Supplied data
BEGIN
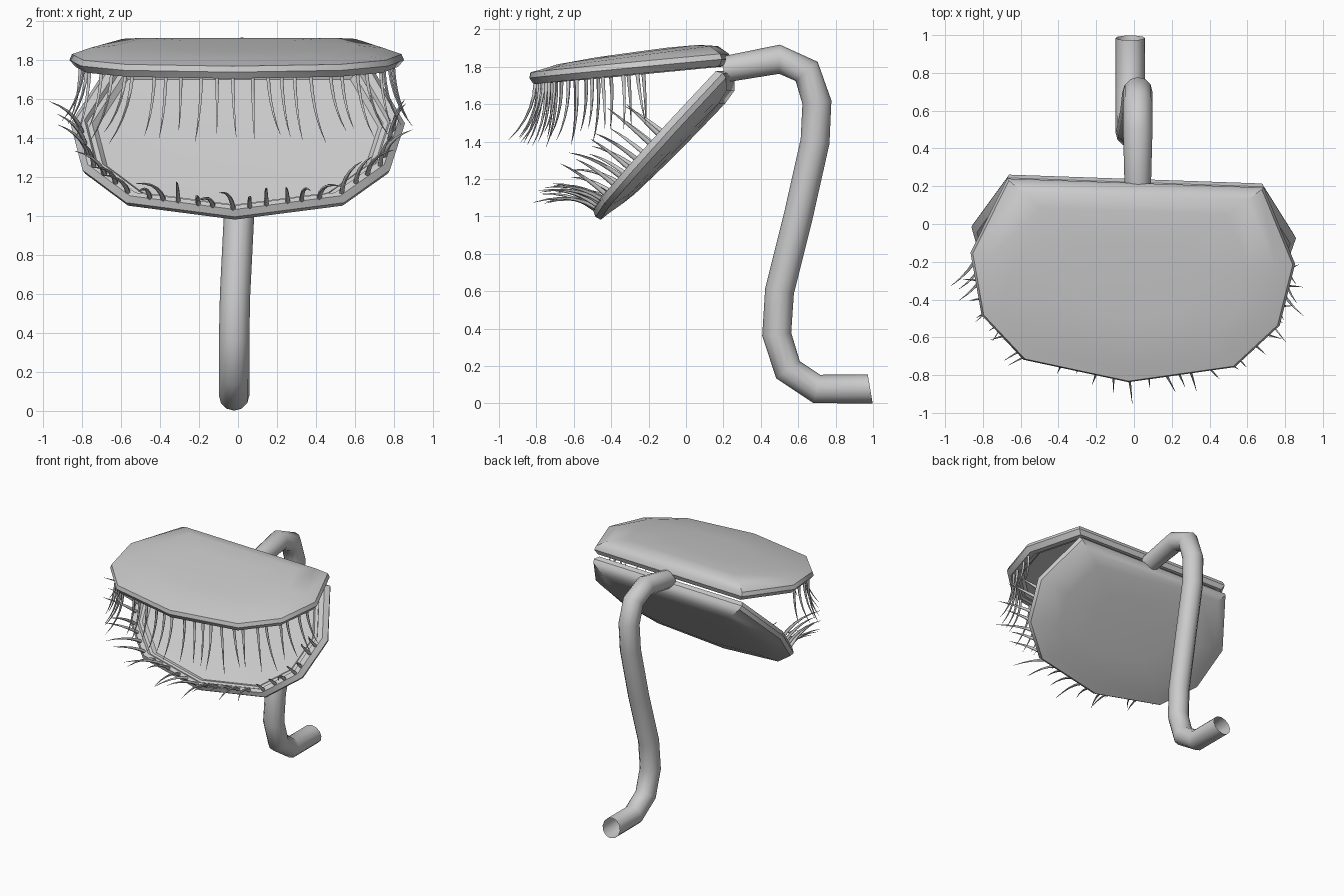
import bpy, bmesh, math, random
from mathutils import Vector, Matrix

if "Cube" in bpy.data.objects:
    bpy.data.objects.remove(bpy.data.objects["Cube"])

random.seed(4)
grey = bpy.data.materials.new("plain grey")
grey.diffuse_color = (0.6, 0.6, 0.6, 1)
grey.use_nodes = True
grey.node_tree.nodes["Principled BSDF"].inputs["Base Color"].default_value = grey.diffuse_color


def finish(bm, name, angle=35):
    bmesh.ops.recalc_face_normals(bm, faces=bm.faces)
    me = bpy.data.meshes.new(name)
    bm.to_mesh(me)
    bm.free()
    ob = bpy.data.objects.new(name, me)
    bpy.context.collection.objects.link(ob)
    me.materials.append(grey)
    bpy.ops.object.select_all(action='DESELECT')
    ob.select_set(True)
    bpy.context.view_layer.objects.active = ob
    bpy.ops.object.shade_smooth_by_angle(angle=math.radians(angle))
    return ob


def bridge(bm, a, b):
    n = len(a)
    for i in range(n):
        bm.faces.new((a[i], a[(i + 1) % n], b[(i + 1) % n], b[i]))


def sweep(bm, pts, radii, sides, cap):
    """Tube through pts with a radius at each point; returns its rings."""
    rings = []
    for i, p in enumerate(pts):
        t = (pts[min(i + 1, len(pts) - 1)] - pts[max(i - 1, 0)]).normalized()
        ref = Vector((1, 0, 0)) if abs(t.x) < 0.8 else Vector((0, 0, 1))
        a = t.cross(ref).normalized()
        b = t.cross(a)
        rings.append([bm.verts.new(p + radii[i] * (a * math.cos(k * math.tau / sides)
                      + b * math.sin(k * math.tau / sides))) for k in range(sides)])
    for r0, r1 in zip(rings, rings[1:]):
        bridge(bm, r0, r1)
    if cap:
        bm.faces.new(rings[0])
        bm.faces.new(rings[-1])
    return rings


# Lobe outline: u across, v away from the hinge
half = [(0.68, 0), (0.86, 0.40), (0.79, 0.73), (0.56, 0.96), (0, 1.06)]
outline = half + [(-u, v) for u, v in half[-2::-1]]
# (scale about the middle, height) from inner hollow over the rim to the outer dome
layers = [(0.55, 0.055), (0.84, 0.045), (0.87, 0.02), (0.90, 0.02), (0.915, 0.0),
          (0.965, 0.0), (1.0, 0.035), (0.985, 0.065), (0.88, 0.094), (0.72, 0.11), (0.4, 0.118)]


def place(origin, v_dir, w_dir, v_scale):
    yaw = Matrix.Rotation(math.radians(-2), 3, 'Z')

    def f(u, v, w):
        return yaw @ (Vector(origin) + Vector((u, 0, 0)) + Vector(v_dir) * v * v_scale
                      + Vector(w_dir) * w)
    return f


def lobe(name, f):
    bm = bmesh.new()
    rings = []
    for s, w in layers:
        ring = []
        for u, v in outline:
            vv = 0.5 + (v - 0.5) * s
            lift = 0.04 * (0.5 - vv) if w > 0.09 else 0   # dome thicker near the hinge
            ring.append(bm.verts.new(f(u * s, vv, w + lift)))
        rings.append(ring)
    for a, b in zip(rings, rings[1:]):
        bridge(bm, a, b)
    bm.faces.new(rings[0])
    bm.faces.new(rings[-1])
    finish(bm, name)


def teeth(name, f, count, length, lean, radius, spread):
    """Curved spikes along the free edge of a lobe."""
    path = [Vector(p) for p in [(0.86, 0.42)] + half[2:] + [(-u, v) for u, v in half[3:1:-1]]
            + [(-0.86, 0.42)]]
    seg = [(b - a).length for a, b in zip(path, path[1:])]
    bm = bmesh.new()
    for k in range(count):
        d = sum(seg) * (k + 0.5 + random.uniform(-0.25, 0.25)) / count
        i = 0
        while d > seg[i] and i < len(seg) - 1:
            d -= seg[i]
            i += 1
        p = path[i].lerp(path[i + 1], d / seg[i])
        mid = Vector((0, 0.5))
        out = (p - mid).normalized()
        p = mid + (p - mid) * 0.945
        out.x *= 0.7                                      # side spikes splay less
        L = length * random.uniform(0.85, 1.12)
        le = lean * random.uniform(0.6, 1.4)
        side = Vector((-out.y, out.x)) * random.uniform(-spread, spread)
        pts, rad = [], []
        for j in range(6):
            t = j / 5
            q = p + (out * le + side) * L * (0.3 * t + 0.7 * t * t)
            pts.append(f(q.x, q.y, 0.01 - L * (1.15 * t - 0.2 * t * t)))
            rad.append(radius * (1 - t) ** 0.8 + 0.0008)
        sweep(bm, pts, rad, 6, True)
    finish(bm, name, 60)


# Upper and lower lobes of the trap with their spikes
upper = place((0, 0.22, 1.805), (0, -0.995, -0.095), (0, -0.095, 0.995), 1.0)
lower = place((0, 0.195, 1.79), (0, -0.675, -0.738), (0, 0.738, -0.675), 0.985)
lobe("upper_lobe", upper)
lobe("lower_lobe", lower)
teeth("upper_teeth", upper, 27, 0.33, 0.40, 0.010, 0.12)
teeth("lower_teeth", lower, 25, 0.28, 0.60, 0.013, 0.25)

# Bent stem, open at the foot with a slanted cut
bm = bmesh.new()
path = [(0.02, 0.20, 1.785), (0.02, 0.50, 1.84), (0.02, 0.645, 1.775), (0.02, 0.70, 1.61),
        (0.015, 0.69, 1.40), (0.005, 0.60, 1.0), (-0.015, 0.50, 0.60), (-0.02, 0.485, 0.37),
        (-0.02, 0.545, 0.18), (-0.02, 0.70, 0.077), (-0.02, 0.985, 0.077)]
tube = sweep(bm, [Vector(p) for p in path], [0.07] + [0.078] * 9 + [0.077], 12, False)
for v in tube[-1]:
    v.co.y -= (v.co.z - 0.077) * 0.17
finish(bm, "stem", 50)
END
What to produce
Wherever the line holding "seg = [(b - a).length" falls in the entries above, copy exactly from it through the line holding "0.40, 0.010, 0.12)", inclusive, and add nothing.

Finished exercise
    seg = [(b - a).length for a, b in zip(path, path[1:])]
    bm = bmesh.new()
    for k in range(count):
        d = sum(seg) * (k + 0.5 + random.uniform(-0.25, 0.25)) / count
        i = 0
        while d > seg[i] and i < len(seg) - 1:
            d -= seg[i]
            i += 1
        p = path[i].lerp(path[i + 1], d / seg[i])
        mid = Vector((0, 0.5))
        out = (p - mid).normalized()
        p = mid + (p - mid) * 0.945
        out.x *= 0.7                                      # side spikes splay less
        L = length * random.uniform(0.85, 1.12)
        le = lean * random.uniform(0.6, 1.4)
        side = Vector((-out.y, out.x)) * random.uniform(-spread, spread)
        pts, rad = [], []
        for j in range(6):
            t = j / 5
            q = p + (out * le + side) * L * (0.3 * t + 0.7 * t * t)
            pts.append(f(q.x, q.y, 0.01 - L * (1.15 * t - 0.2 * t * t)))
            rad.append(radius * (1 - t) ** 0.8 + 0.0008)
        sweep(bm, pts, rad, 6, True)
    finish(bm, name, 60)


# Upper and lower lobes of the trap with their spikes
upper = place((0, 0.22, 1.805), (0, -0.995, -0.095), (0, -0.095, 0.995), 1.0)
lower = place((0, 0.195, 1.79), (0, -0.675, -0.738), (0, 0.738, -0.675), 0.985)
lobe("upper_lobe", upper)
lobe("lower_lobe", lower)
teeth("upper_teeth", upper, 27, 0.33, 0.40, 0.010, 0.12)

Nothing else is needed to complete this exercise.